On lap 3, Virgin’s di Grassi’s hydraulics failed, as they had many times in testing, which swiftly sidelined him as well. 4 new cars remained.
Several laps later, issues befell the other Virgin car in the hands of Timo Glock. His gearbox decided it wasn’t very happy with it’s current situation, and the best way of rectifying this was to give 3rd and 5th gear the boot. 3 new cars remained.
The next lap, Bruno Senna, in the remaining Hispania, suffered an engine failure after airbox issues led to overheating. 2 new cars remained.
Both Lotus Racing entries managed to make it to the halfway point, the only new team to do so, and both cars continued to run, relatively incident free.

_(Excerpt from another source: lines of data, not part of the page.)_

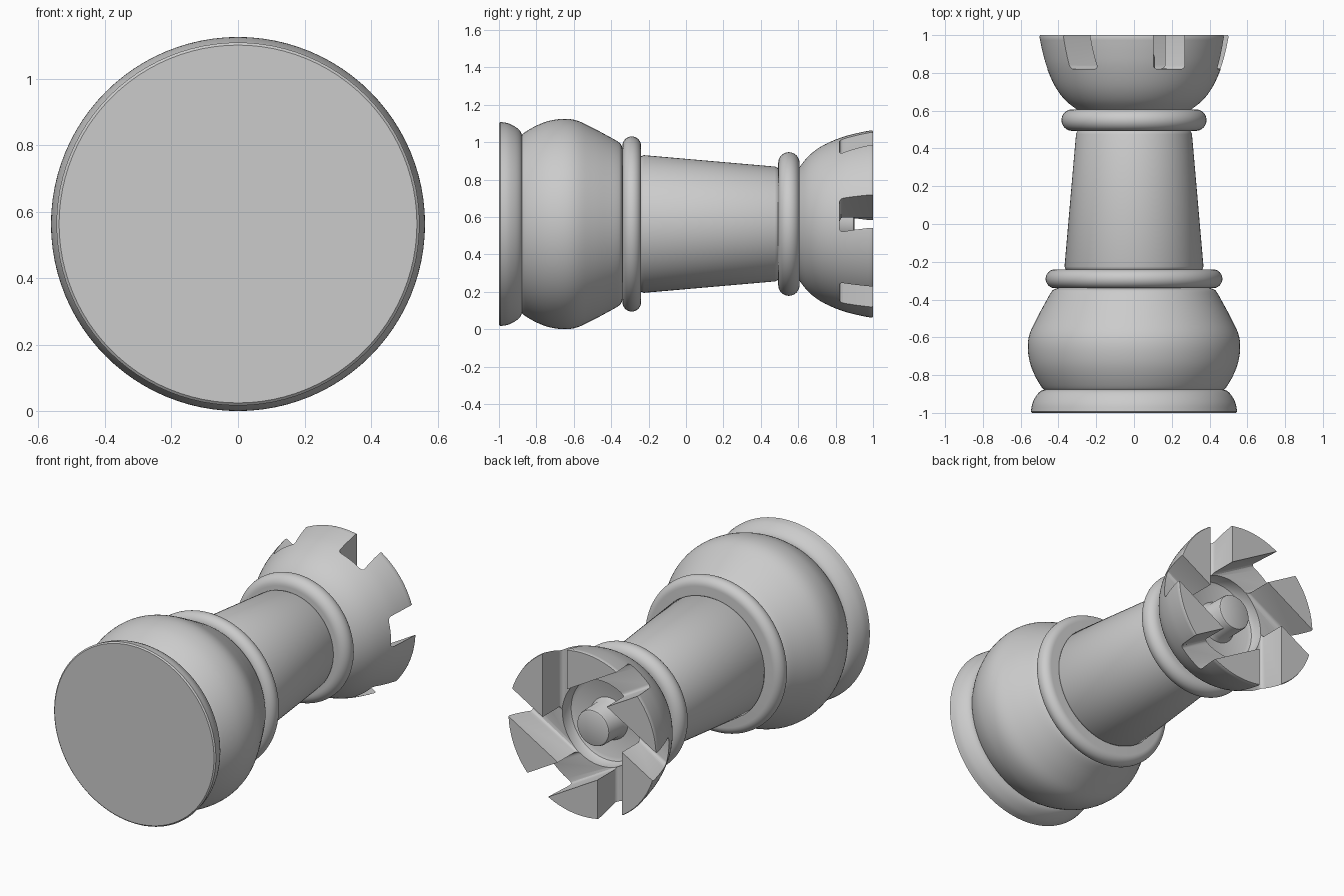
import bpy, bmesh, math
from mathutils import Matrix, Vector

if "Cube" in bpy.data.objects:
    bpy.data.objects.remove(bpy.data.objects["Cube"])

AXIS_Z = 0.5625      # height of the lying piece's centre line
SEGMENTS = 96

grey = bpy.data.materials.new("plain_grey")
grey.use_nodes = True
color = (0.6, 0.6, 0.6, 1)
grey.diffuse_color = color
grey.node_tree.nodes["Principled BSDF"].inputs["Base Color"].default_value = color


def add_object(name, bm):
    bmesh.ops.recalc_face_normals(bm, faces=bm.faces)
    mesh = bpy.data.meshes.new(name)
    bm.to_mesh(mesh)
    bm.free()
    mesh.materials.append(grey)
    obj = bpy.data.objects.new(name, mesh)
    bpy.context.collection.objects.link(obj)
    return obj


def smooth(obj, angle=30):
    bpy.ops.object.select_all(action="DESELECT")
    obj.select_set(True)
    bpy.context.view_layer.objects.active = obj
    bpy.ops.object.shade_smooth_by_angle(angle=math.radians(angle))


def curve_through(points, steps=4):
    """Smooth curve through (y, radius) points."""
    pts = [Vector(p) for p in points]
    pts = [2 * pts[0] - pts[1]] + pts + [2 * pts[-1] - pts[-2]]
    out = []
    for a, b, c, d in zip(pts, pts[1:], pts[2:], pts[3:]):
        for i in range(steps):
            t = i / steps
            out.append(0.5 * (2 * b + (c - a) * t + (2 * a - 5 * b + 4 * c - d) * t * t
                              + (3 * b - a - 3 * c + d) * t ** 3))
    return out + [pts[-2]]


def lathe(name, profile):
    """Closed solid turned around the lying centre line."""
    bm = bmesh.new()
    rings = []
    for y, r in profile:
        rings.append([bm.verts.new((r * math.sin(a), y, AXIS_Z + r * math.cos(a)))
                      for a in (2 * math.pi * i / SEGMENTS for i in range(SEGMENTS))])
    for low, high in zip(rings, rings[1:]):
        for i in range(SEGMENTS):
            j = (i + 1) % SEGMENTS
            bm.faces.new((low[i], low[j], high[j], high[i]))
    bm.faces.new(rings[0])
    bm.faces.new(rings[-1])
    return add_object(name, bm)


def collar(name, y, half_width, radius):
    """Rounded ring with a half-circle outer edge."""
    core = radius - half_width
    arc = [math.pi * i / 16 for i in range(17)]
    smooth(lathe(name, [(y - half_width * math.cos(a), core + half_width * math.sin(a))
                        for a in arc]))


def cut(obj, cutter):
    mod = obj.modifiers.new("cut", "BOOLEAN")
    mod.operation = "DIFFERENCE"
    mod.solver = "EXACT"
    mod.object = cutter
    graph = bpy.context.evaluated_depsgraph_get()
    mesh = bpy.data.meshes.new_from_object(obj.evaluated_get(graph))
    obj.modifiers.clear()
    obj.data = mesh
    bpy.data.objects.remove(cutter)


# Foot and belly
smooth(lathe("foot", [(-1, 0.538)] + curve_through(
    [(-0.993, 0.546), (-0.95, 0.538), (-0.91, 0.518), (-0.885, 0.495), (-0.875, 0.47)])))
smooth(lathe("belly", curve_through(
    [(-0.885, 0.465), (-0.865, 0.488), (-0.8, 0.526), (-0.73, 0.552), (-0.65, 0.5625),
     (-0.58, 0.552), (-0.5, 0.515), (-0.42, 0.472), (-0.36, 0.438), (-0.345, 0.42),
     (-0.335, 0.39)])))

# Stem between two collars
collar("lower_collar", -0.29, 0.05, 0.468)
smooth(lathe("stem", [(-0.25, 0.35), (-0.24, 0.362), (-0.225, 0.368),
                      (0.475, 0.307), (0.488, 0.302), (0.5, 0.29)]))
collar("upper_collar", 0.55, 0.057, 0.384)

# Bowl-shaped head with a central hollow
head = lathe("head", curve_through(
    [(0.595, 0.285), (0.61, 0.308), (0.65, 0.358), (0.7, 0.4), (0.76, 0.434),
     (0.84, 0.466), (0.92, 0.487), (0.99, 0.501)]) + [(1, 0.498)])
cut(head, lathe("hollow_cutter", [(0.74, 0.23), (0.75, 0.25), (0.77, 0.26), (1.1, 0.26)]))

# Six offset slots in a pinwheel around the rim
for k in range(6):
    bm = bmesh.new()
    bmesh.ops.create_cube(bm, size=1, matrix=Matrix.Translation((0.185, 0.97, 0.35))
                          @ Matrix.Diagonal((0.165, 0.3, 0.7, 1)))
    floor_edges = [e for e in bm.edges if all(v.co.y < 0.9 for v in e.verts)
                   and abs(e.verts[0].co.z - e.verts[1].co.z) > 0.1]
    bmesh.ops.bevel(bm, geom=floor_edges, offset=0.02, segments=3, affect="EDGES", profile=0.5)
    bm.transform(Matrix.Translation((0, 0, AXIS_Z))
                 @ Matrix.Rotation(k * math.pi / 3, 4, "Y"))
    cut(head, add_object("slot_cutter", bm))
smooth(head)

# Pin standing in the hollow
smooth(lathe("centre_pin", [(0.7, 0.14), (0.745, 0.125), (0.765, 0.112), (0.885, 0.11),
                            (0.896, 0.106), (0.9, 0.098)]), 40)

Hydraulic issues sidelined the Lotus of Jarno Trulli just a few laps from the finish, leaving his teammate Heikki Kovalained the only remaining new car.
Heikki finished 15th, last among running cars, and two laps down. But hey, at least he finished.
The results indicated what many had thought all weekend: Virgin was just as quick as Lotus, but nowhere near as reliable, Hispania Racing was woefully slow, and none of the new teams looked to have any chance at a points-paying top 10 position.
Onward to Australia for round 2.